Robot with structural batteries

Powering robots: biomorphic batteries could provide 72 times more energy than stand-alone cells

The researchers compare them to fat deposits in living creatures.|Medium Read
An N95 mask testing device

All masks are not created equal

Michigan Engineers test to evaluate safety.|Short Read
New Michigan Medicine research uncovers how pancreatic cancer cells (right) reprogram cancer-associated fibroblasts (left), setting in motion a process that converts available nutrients into a form more easily used by the cancer cells: branched-chain alpha-ketoacids (BCKAs). The researchers believe new therapies could potentially short-circuit this process.

Study suggests method to starve pancreatic cancer cells

Rather than attacking cancer cells directly, new cell-model research probes weaknesses in pancreatic cancer’s interactions with other cells to obtain nutrients needed for tumor growth.|Medium Read
Jay Guo holds a sheet of flexible transparent conductor on the University of Michigan’s College of Engineering North Campus.
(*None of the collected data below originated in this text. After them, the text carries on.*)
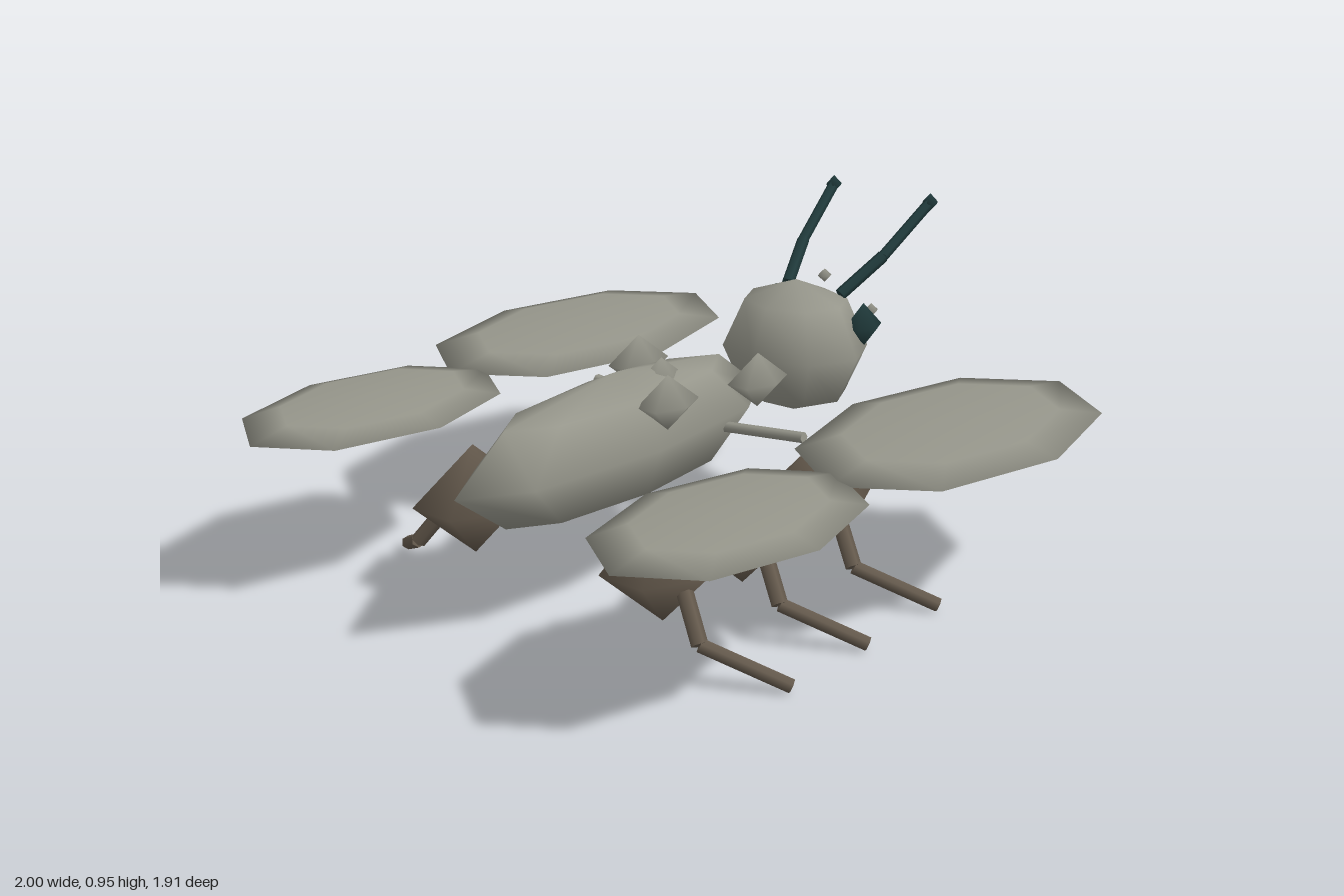
import * as THREE from 'three';

const grey = new THREE.MeshStandardMaterial({ color: 0x96968b });
grey.name = 'stone grey';
const brown = new THREE.MeshStandardMaterial({ color: 0x655a4d });
brown.name = 'bark brown';
const teal = new THREE.MeshStandardMaterial({ color: 0x203a3b });
teal.name = 'dark teal';

export function createModel() {
  const root = new THREE.Group();
  root.name = 'insect';

  const add = (geometry, material, name) => {
    const mesh = new THREE.Mesh(geometry, material);
    mesh.name = name;
    root.add(mesh);
    return mesh;
  };

  // stretched low-poly ball
  const ball = (name, material, pos, radii, sides = 8, rings = 4) => {
    const geometry = new THREE.SphereGeometry(1, sides, rings);
    geometry.scale(...radii);
    add(geometry, material, name).position.set(...pos);
  };

  // straight six-sided rod between two points
  const rod = (name, material, from, to, radius) => {
    const a = new THREE.Vector3(...from);
    const b = new THREE.Vector3(...to);
    const dir = b.clone().sub(a);
    const mesh = add(new THREE.CylinderGeometry(radius, radius, dir.length(), 6), material, name);
    mesh.position.copy(a).add(b).multiplyScalar(0.5);
    mesh.quaternion.setFromUnitVectors(new THREE.Vector3(0, 1, 0), dir.normalize());
  };

  // body and head
  ball('body', grey, [0, 0.475, 0.235], [0.155, 0.185, 0.595]);
  ball('head', grey, [0, 0.55, -0.53], [0.222, 0.197, 0.195]);
  ball('middleOcellus', grey, [0, 0.73, -0.665], [0.02, 0.02, 0.022], 6, 2);

  // bumps scattered over the back
  for (const [x, z] of [[-0.155, -0.025], [0.195, -0.115], [0.135, 0.185], [0.025, 0.085]]) {
    ball('backBump', grey, [x, 0.592, z], [0.067, 0.076, 0.1], 6, 2);
  }

  for (const s of [1, -1]) {
    const side = s > 0 ? 'left' : 'right';

    // wings and the strut that carries them
    ball(side + 'ForeWing', grey, [s * 0.675, 0.498, -0.34], [0.325, 0.036, 0.54]);
    ball(side + 'HindWing', grey, [s * 0.632, 0.498, 0.53], [0.268, 0.034, 0.425]);
    rod(side + 'WingStrut', grey, [s * 0.08, 0.44, -0.09], [s * 0.375, 0.475, -0.09], 0.015);

    // eyes and side ocelli
    ball(side + 'Eye', teal, [s * 0.16, 0.615, -0.64], [0.05, 0.067, 0.064], 6, 2);
    ball(side + 'Ocellus', grey, [s * 0.155, 0.65, -0.685], [0.02, 0.02, 0.022], 6, 2);

    // antennae
    const joint = [s * 0.145, 0.795, -0.75];
    const tip = [s * 0.175, 0.925, -0.935];
    rod(side + 'LowerAntenna', teal, [s * 0.095, 0.7, -0.615], joint, 0.018);
    rod(side + 'UpperAntenna', teal, joint, tip, 0.016);
    ball(side + 'AntennaTip', teal, tip, [0.025, 0.027, 0.025], 6, 2);

    // three legs: haunch, shin and foot
    for (const z of [-0.2, 0.12, 0.44]) {
      const knee = [s * 0.51, 0.122, z + 0.055];
      ball(side + 'Haunch', brown, [s * 0.34, 0.275, z], [0.147, 0.157, 0.184], 6, 2);
      rod(side + 'Shin', brown, [s * 0.42, 0.245, z + 0.015], knee, 0.022);
      rod(side + 'Foot', brown, knee, [s * 0.7, 0.022, z - 0.075], 0.02);
    }
  }
  return root;
}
The material sandwiches a thin layer of silver between two “dielectric” materials, aluminum oxide and zinc oxide, producing a conductive anti-reflection coating on the sheet of plastic.

Making plastic more transparent while also adding electrical conductivity

Michigan Engineers change the game by making a conductive coating that’s also anti-reflective.|Medium Read
The HEAT camera

Turning faces into thermostats

An autonomous HVAC system could provide more comfort with less energy.|Medium Read
These diagrams of cell counts show how immune cell profiles differ between young mice and old mice. In particular, older mice have more cells that are implicated in runaway immune responses (neutrophils, orange), fewer “helper” and “killer” T-cells that can be trained to go after new threats (CD4 naive, purple; CD8 naive, pink), and fewer cells that clear away both viruses and inflammation (Alveolar macrophages (Mϕ) green). These trends carry over to humans, beginning to explain why older patients with respiratory viral infections such as influenza and COVID-19 are more likely to experience excessive and harmful inflammation. Credit: Wen group, University of Michigan.

Engineering immunity: Profiling COVID-19 immune responses and developing a vaccine

As COVID-19 looks more like a disease of the immune system, a Michigan engineer is working with doctors to look at how immune responses differ between mild and severe cases.|Medium Read
REV-1 delivery robot

Delivery robots help Ann Arbor restaurants weather COVID

U-M startup says robotic food deliveries have quadrupled.|Medium Read